The foundation will expand on the work of Microsoft's Libraries Online initiative (AL, Dec. 1996, p. 19-20), which was launched in December 1995 in partnership with ALA's Public Library Association. The pilot program has brought information technology and Internet access to some 200 libraries. The foundation, expected to reach 8,000 libraries directly, is being hailed as the greatest gift to American libraries since Andrew Carnegie gave $41.2 million for library construction between 1890 and 1917.
With the help of the U.S. Bureau of Labor Statistics, ALA's Office for Research and Statistics calculated that the Carnegie money in today's terms would amount to roughly $505 million. The foundation's $400 million combined with the $15 million already spent on Libraries Online, puts Gates right up there with Carnegie. Unlike Carnegie, however, Bill Gates has no apparent ulterior motive, no sullied reputation to cleanse.
"Since I was a kid, libraries have played an important role in my life. In the past couple of years I have had the opportunity to visit many libraries and see firsthand how people are using personal computers and the Internet to do anything from look for a job to research a term paper," Bill Gates said in announcing the establishment of the foundation. "Witnessing the empowerment this technology has given people underscores my belief that computers can really make a difference in the lives of others."
In a videotaped message, Bill Gates told attendees at ALA's Annual Conference in San Francisco that the foundation's goal is "equal opportunity for all."
Patty Stonesifer, former senior vice-president of Microsoft's Interactive Multimedia Division and consultant to DreamWorks SKG, has been named as the foundation's president and chair. Joining her and the Gateses on the foundation board will be William Gray III, president and CEO of the United Negro College Fund; Gilbert W. Anderson, retired president and CEO of Physio-Control and Seattle Public Library Foundation board member; and Vartan Gregorian, president of the Carnegie Corporation. Christopher Hedrick, who has run Libraries Online at Microsoft, has joined the foundation staff as program director.
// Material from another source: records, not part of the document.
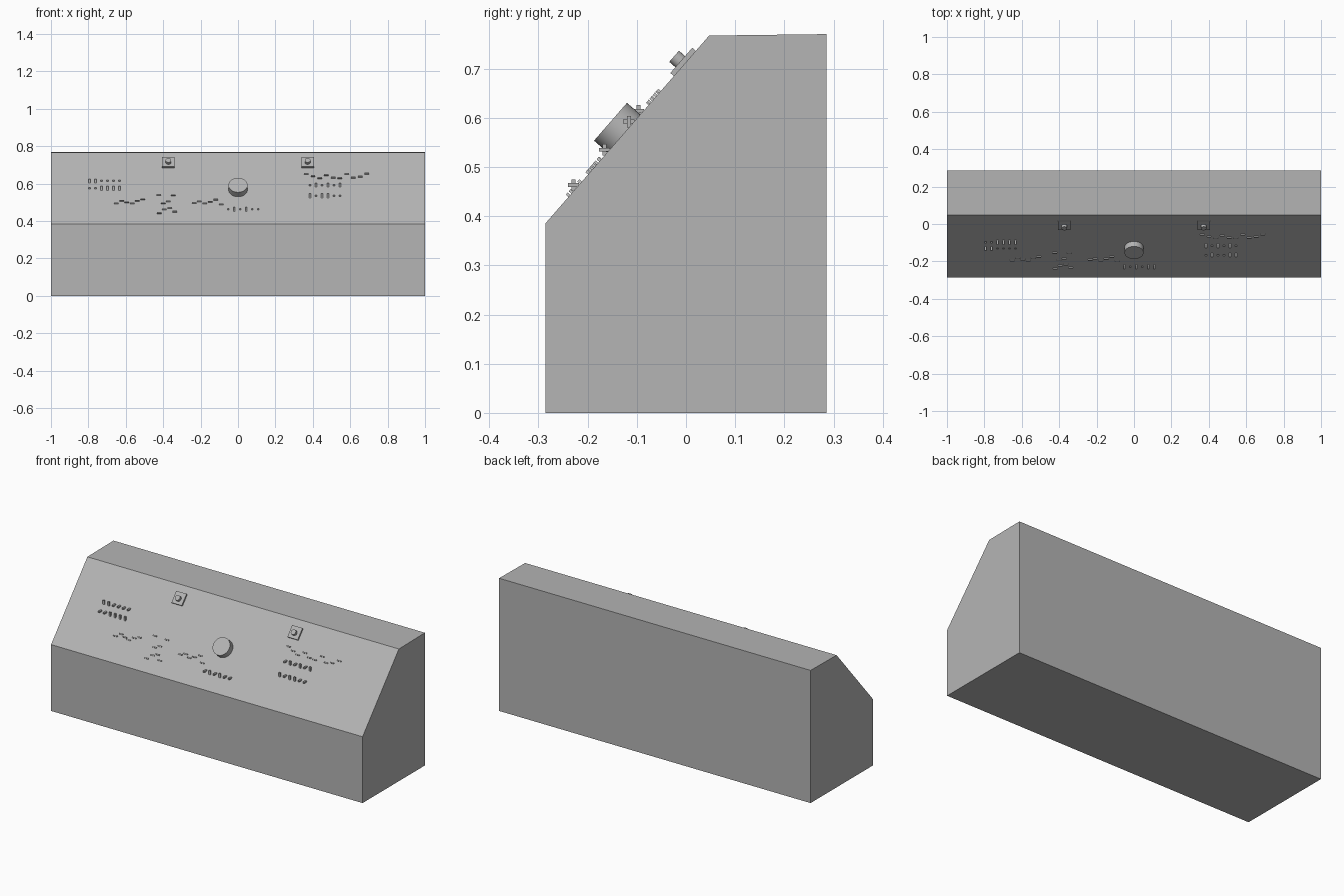
import bpy, bmesh
from math import atan2, sin, cos, pi
from mathutils import Matrix, Vector

if "Cube" in bpy.data.objects:
    bpy.data.objects.remove(bpy.data.objects["Cube"])

# Side outline of the cabinet (y, z); the sloped edge carries the controls
LOW, HIGH = (-0.286, 0.385), (0.047, 0.767)
OUTLINE = [(-0.286, 0), (0.286, 0), (0.286, 0.77), HIGH, LOW]
SLOPE = atan2(HIGH[1] - LOW[1], HIGH[0] - LOW[0])
NORMAL = Vector((0, -sin(SLOPE), cos(SLOPE)))


def material(name, grey):
    mat = bpy.data.materials.new(name)
    mat.diffuse_color = (grey, grey, grey, 1)
    mat.use_nodes = True
    mat.node_tree.nodes["Principled BSDF"].inputs["Base Color"].default_value = mat.diffuse_color
    return mat


DARK = material("dark_grey", 0.46)
LIGHT = material("light_grey", 0.75)


def finish(bm, name, mat=DARK):
    bmesh.ops.recalc_face_normals(bm, faces=bm.faces)
    mesh = bpy.data.meshes.new(name)
    bm.to_mesh(mesh)
    bm.free()
    mesh.materials.append(mat)
    obj = bpy.data.objects.new(name, mesh)
    bpy.context.collection.objects.link(obj)
    return obj


def on_panel(x, z, out=0.0, tilt=0.0):
    """Frame centred at front-view (x, z), raised 'out' from the slope."""
    base_z = z - out * NORMAL.z
    y = LOW[0] + (base_z - LOW[1]) * cos(SLOPE) / sin(SLOPE)
    pos = Vector((x, y, base_z)) + NORMAL * out
    return Matrix.Translation(pos) @ Matrix.Rotation(SLOPE + tilt, 4, 'X')


def box(bm, frame, size):
    bmesh.ops.create_cube(bm, size=1, matrix=frame @ Matrix.Diagonal((*size, 1)))


def drum(name, frame, radius, height, sides):
    bm = bmesh.new()
    bmesh.ops.create_cone(bm, cap_ends=True, segments=sides, radius1=radius,
                          radius2=radius, depth=height, matrix=frame)
    obj = finish(bm, name)
    bpy.context.view_layer.objects.active = obj
    obj.select_set(True)
    bpy.ops.object.shade_smooth_by_angle()
    obj.select_set(False)


# Cabinet: two end outlines bridged by side faces
bm = bmesh.new()
ends = [[bm.verts.new((x, y, z)) for y, z in OUTLINE] for x in (-1, 1)]
for loop in ends:
    bm.faces.new(loop)
for i in range(len(OUTLINE)):
    a, b = ends
    bm.faces.new((a[i - 1], a[i], b[i], b[i - 1]))
finish(bm, "cabinet")

# Central dial
drum("dial", on_panel(0, 0.58, 0.018), 0.051, 0.036, 32)

# Square buttons with round caps
for side, x in (("left", -0.372), ("right", 0.372)):
    bm = bmesh.new()
    box(bm, on_panel(x, 0.713, 0.004), (0.066, 0.068, 0.011))
    finish(bm, side + "_button_plate")
    drum(side + "_button_cap", on_panel(x, 0.719, 0.017), 0.015, 0.018, 20)

# Rows of toggle levers: u = flipped up, d = flipped down
LEVERS = [(-0.793, 0.614, "uudddd"), (-0.793, 0.575, "dduuuu"),
          (-0.052, 0.463, "dududd"), (0.385, 0.592, "dududu"),
          (0.385, 0.535, "uduudd")]
for i, (x0, z, states) in enumerate(LEVERS):
    bm = bmesh.new()
    for k, s in enumerate(states):
        tilt = -SLOPE if s == "u" else pi / 2 - SLOPE
        box(bm, on_panel(x0 + 0.032 * k, z, 0.008, tilt), (0.01, 0.008, 0.023))
    finish(bm, f"lever_row_{i + 1}")

# Groups of thin indicator bars: start x, step x, front-view heights
BARS = [(-0.65, 0.028, (0.494, 0.508, 0.5, 0.494, 0.508, 0.516)),
        (-0.425, 0.026, (0.54, 0.495, 0.505, 0.538)),
        (-0.42, 0.027, (0.443, 0.462, 0.47, 0.45)),
        (-0.235, 0.029, (0.497, 0.505, 0.494, 0.503, 0.515, 0.489)),
        (0.365, 0.036, (0.652, 0.64, 0.63, 0.646, 0.632, 0.63, 0.652, 0.632, 0.638, 0.654))]
for i, (x0, step, heights) in enumerate(BARS):
    bm = bmesh.new()
    for k, z in enumerate(heights):
        box(bm, on_panel(x0 + step * k, z, 0.003), (0.024, 0.006, 0.008))
    finish(bm, f"indicator_group_{i + 1}", LIGHT)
American Libraries caught up with Hedrick in San Francisco, where he was beginning "three or four months of listening to people in the profession and trying to understand the best way to build a program."
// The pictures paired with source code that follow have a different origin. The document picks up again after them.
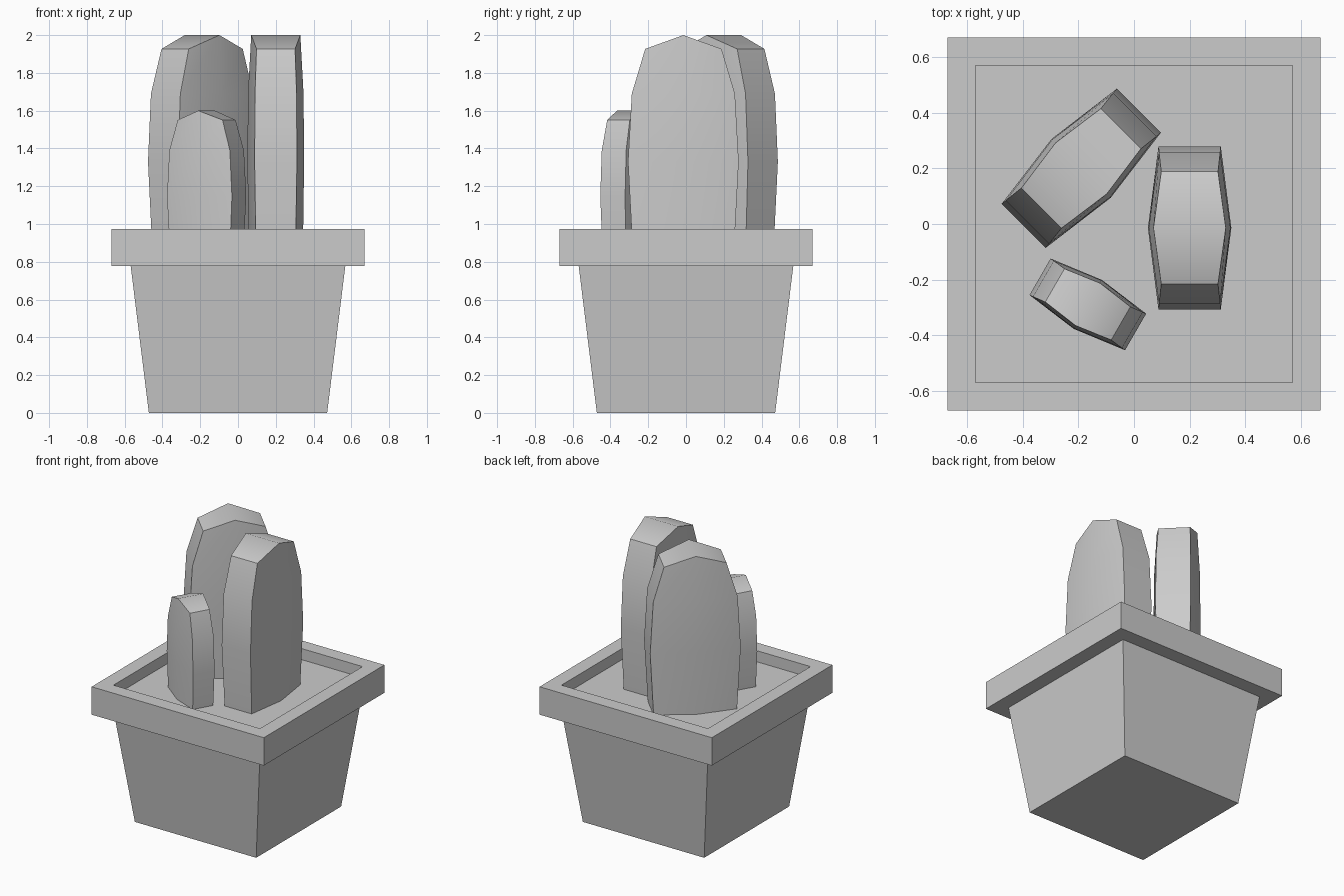
import bpy, bmesh, math

cube = bpy.data.objects.get("Cube")
if cube:
    bpy.data.objects.remove(cube, do_unlink=True)

grey = bpy.data.materials.new("plain_grey")
grey.use_nodes = True
grey.diffuse_color = (0.6, 0.6, 0.6, 1)
grey.node_tree.nodes["Principled BSDF"].inputs["Base Color"].default_value = (0.6, 0.6, 0.6, 1)


def lofted(name, rings):
    """Join closed rings of points from bottom to top, capping both ends."""
    bm = bmesh.new()
    loops = [[bm.verts.new(p) for p in ring] for ring in rings]
    n = len(loops[0])
    for low, high in zip(loops, loops[1:]):
        for i in range(n):
            j = (i + 1) % n
            bm.faces.new((low[i], low[j], high[j], high[i]))
    bm.faces.new(loops[0][::-1])
    top = loops[-1]
    if n == 4:
        bm.faces.new(top)
    else:
        # roof of two slopes meeting at the middle ridge
        bm.faces.new((top[0], top[1], top[2], top[5]))
        bm.faces.new((top[5], top[2], top[3], top[4]))
    bmesh.ops.recalc_face_normals(bm, faces=bm.faces)
    mesh = bpy.data.meshes.new(name)
    bm.to_mesh(mesh)
    bm.free()
    mesh.materials.append(grey)
    obj = bpy.data.objects.new(name, mesh)
    bpy.context.collection.objects.link(obj)
    return obj


def square(half, z):
    return [(-half, -half, z), (half, -half, z), (half, half, z), (-half, half, z)]


def pad_ring(length, end, middle, z, ridge=0):
    """Six-sided section, widest in the middle of its length."""
    return [(-end, -length, z), (end, -length, z), (middle, 0, z + ridge),
            (end, length, z), (-end, length, z), (-middle, 0, z + ridge)]


# Tapered square pot with an overhanging rim and a recessed soil surface
SOIL = 0.895
lofted("pot", [square(0.472, 0), square(0.568, 0.777), square(0.67, 0.777),
               square(0.67, 0.973), square(0.57, 0.973), square(0.57, SOIL)])

# Cactus pads, measured down from the peak; their feet are buried in the soil
pad = [pad_ring(0.266, 0.104, 0.143, -1.18),
       pad_ring(0.293, 0.112, 0.15, -0.67),
       pad_ring(0.273, 0.110, 0.147, -0.31),
       pad_ring(0.202, 0.102, 0.13, -0.073, ridge=0.073)]

for name, place, turn, size in (
        ("side_cactus", (0.2, -0.014, 2.0), 0, 1),
        ("back_cactus", (-0.19, 0.2, 2.0), -45, 1),
        ("small_cactus", (-0.166, -0.289, 1.6), 60, 0.677)):
    cactus = lofted(name, pad)
    cactus.location = place
    cactus.rotation_euler.z = math.radians(turn)
    cactus.scale = (size, size, size)
    bpy.ops.object.select_all(action='DESELECT')
    cactus.select_set(True)
    bpy.context.view_layer.objects.active = cactus
    bpy.ops.object.shade_smooth_by_angle(angle=math.radians(45))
He said the foundation "had its genesis in two basic beliefs that Bill Gates has: that public libraries are fundamental institutions in American society and American democracy, and that all of us have a responsibility to do something about bridging the gap between those who have access to information technology in digital forms and those who do not."
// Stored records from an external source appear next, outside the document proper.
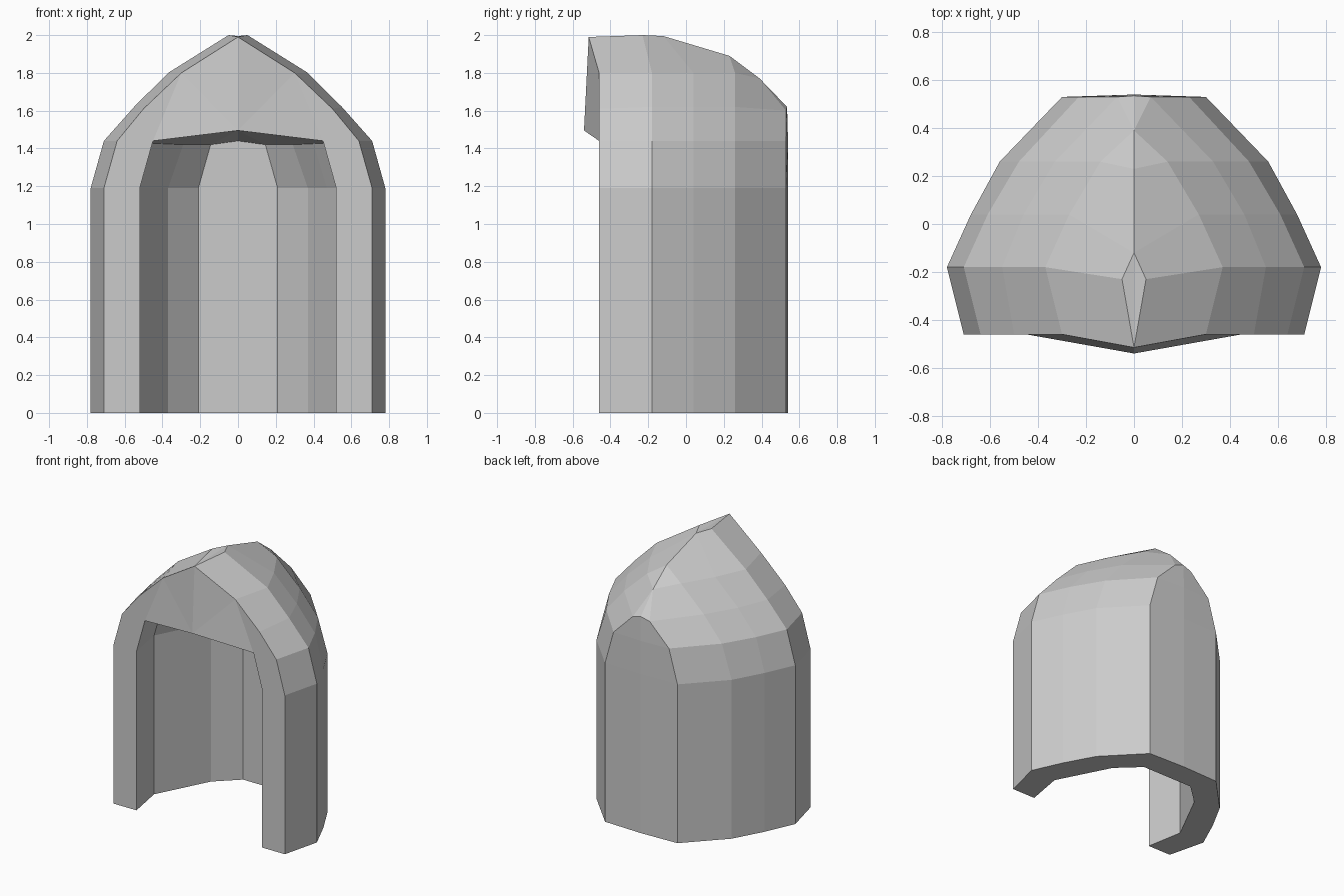
import bpy, bmesh

if "Cube" in bpy.data.objects:
    bpy.data.objects.remove(bpy.data.objects["Cube"])

# Outer wall columns run front to back: front, shoulder, side, rear side, rear corner, rear centre
PLAN_Y = (-.46, -.18, .04, .26, .53, .54)
OUTER_X = {
    0.00: (.71, .78, .68, .56, .30, 0),
    1.19: (.71, .78, .68, .56, .30, 0),
    1.44: (.64, .71, .61, .48, .23, 0),
}
outer = [[(x, y, z) for x, y in zip(xs, PLAN_Y)] for z, xs in OUTER_X.items()]
# Domed hood rows closing on the ridge
outer.append([(.50, -.46, 1.61), (.55, -.18, 1.62), (.46, .04, 1.62),
              (.33, .26, 1.62), (.07, .53, 1.60), (0, .535, 1.62)])
outer.append([(.30, -.46, 1.80), (.37, -.18, 1.80), (.27, .04, 1.80),
              (.14, .26, 1.80), (0, .39, 1.77), (0, .39, 1.77)])
outer.append([(0, -.515, 1.99), (.05, -.23, 2.0), (0, -.12, 1.995),
              (0, .23, 1.89), (0, .39, 1.77), (0, .39, 1.77)])

# Inner wall with the same columns
floor = [(.52, -.46), (.57, -.18), (.47, .015), (.37, .21), (.21, .36), (0, .36)]
inner = [[(x, y, z) for x, y in floor] for z in (0, 1.19)]
inner.append([(.45, -.46, 1.44), (.50, -.18, 1.43), (.40, .01, 1.425),
              (.29, .19, 1.42), (.145, .355, 1.42), (0, .355, 1.44)])

bm = bmesh.new()


def face(points, side):
    unique = list(dict.fromkeys(points))
    if len(unique) > 2:
        bm.faces.new([bm.verts.new((p[0] * side, p[1], p[2])) for p in unique])


def grid(rows, side):
    for low, high in zip(rows, rows[1:]):
        for i in range(len(low) - 1):
            face((low[i], low[i + 1], high[i + 1], high[i]), side)


lip = (0, -.54, 1.495)
for side in (1, -1):
    grid(outer, side)
    grid(inner, side)
    # Underside of the walls and front faces of the legs
    grid([outer[0], inner[0]], side)
    grid([[r[0] for r in outer[:3]], [r[0] for r in inner]], side)
    # Gable above the opening
    corner = inner[2][0]
    for a, b in ((2, 3), (3, 4)):
        face((corner, outer[a][0], outer[b][0]), side)
    face((corner, outer[4][0], lip), side)
    face((lip, outer[4][0], outer[5][0]), side)
    # Ceiling fanned from the gable lip
    for a, b in zip(inner[2], inner[2][1:]):
        face((lip, a, b), side)
    # Small notch at the peak
    tip = (0, -.44, 1.99)
    face((outer[5][1], outer[5][2], tip), side)
    face((outer[5][1], tip, outer[5][0]), side)

bmesh.ops.remove_doubles(bm, verts=bm.verts[:], dist=.0005)
bmesh.ops.recalc_face_normals(bm, faces=bm.faces[:])
mesh = bpy.data.meshes.new("hooded_shelter")
bm.to_mesh(mesh)
bm.free()
bpy.context.collection.objects.link(bpy.data.objects.new("hooded_shelter", mesh))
ALA Executive Director Elizabeth Martinez commented on the day of the announcement that "this is an enormous gift to our nation's libraries. It means that potentially every child and adult will have access to global information online at public libraries across America."
Martinez called the Gates Library Foundation the "culmination of a dream." She explained that she had approached Gates in March 1996 with "The Big Idea" - a plan to fulfill ALA Goal 2000 through connecting every library in the nation, especially in poor communities, and training librarians to utilize electronic resources.
"This is a wonderful opportunity for libraries across the country that might not ever have had access to funds for technology to bring these things into their libraries," said PLA Executive Director Greta Southard. …